▶ _Problem details_
Every line of the records below from the line with "bm.to_mesh(mesh)" up to and including the line with "bpy.context.view_layer.objects.active = obj" must be reproduced exactly, and no line outside that range.

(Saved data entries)
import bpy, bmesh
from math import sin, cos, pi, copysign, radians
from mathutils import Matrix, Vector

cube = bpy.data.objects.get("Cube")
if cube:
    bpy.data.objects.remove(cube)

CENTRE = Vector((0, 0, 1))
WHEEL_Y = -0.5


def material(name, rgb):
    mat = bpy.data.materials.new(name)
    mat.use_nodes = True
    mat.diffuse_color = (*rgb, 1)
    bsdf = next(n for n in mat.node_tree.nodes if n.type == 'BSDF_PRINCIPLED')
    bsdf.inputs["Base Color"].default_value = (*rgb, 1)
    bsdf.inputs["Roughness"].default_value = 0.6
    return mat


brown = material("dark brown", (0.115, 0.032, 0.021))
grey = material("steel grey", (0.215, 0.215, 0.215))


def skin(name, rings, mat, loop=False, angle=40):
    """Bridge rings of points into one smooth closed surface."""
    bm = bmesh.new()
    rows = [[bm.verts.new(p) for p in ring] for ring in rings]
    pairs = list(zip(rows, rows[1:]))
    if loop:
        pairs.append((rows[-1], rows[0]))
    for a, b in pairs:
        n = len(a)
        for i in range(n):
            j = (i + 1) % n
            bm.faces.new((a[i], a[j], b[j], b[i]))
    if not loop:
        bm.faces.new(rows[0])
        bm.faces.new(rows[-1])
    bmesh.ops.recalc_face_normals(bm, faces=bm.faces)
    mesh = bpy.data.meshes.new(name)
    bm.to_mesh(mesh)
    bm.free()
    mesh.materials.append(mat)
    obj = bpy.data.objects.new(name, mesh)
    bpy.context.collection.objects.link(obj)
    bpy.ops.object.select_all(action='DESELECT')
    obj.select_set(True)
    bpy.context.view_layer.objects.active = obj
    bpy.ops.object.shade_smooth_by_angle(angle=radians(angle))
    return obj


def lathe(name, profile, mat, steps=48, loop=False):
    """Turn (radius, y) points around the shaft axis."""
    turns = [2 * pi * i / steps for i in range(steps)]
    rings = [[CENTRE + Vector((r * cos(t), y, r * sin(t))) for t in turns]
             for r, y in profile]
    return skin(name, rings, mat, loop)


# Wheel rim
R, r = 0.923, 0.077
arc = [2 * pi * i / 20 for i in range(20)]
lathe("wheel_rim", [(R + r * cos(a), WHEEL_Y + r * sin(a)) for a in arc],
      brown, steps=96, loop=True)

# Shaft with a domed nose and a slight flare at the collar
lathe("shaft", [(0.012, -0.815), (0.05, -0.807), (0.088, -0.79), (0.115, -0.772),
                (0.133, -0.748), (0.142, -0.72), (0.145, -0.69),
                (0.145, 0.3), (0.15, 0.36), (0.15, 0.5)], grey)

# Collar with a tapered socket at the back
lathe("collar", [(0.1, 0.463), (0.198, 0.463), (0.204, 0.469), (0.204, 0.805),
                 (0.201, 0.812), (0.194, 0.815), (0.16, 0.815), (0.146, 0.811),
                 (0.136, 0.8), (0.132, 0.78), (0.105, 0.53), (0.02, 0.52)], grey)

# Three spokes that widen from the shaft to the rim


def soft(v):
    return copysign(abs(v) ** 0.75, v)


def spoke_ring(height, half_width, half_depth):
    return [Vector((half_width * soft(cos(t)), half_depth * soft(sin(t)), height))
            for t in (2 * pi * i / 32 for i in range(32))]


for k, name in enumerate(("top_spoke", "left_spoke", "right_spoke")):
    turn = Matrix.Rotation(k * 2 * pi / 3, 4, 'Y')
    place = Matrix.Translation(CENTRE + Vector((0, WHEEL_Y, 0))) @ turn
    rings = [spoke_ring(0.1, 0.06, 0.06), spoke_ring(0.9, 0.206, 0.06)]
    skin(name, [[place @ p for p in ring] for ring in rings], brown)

▶ _Output below_
    bm.to_mesh(mesh)
    bm.free()
    mesh.materials.append(mat)
    obj = bpy.data.objects.new(name, mesh)
    bpy.context.collection.objects.link(obj)
    bpy.ops.object.select_all(action='DESELECT')
    obj.select_set(True)
    bpy.context.view_layer.objects.active = obj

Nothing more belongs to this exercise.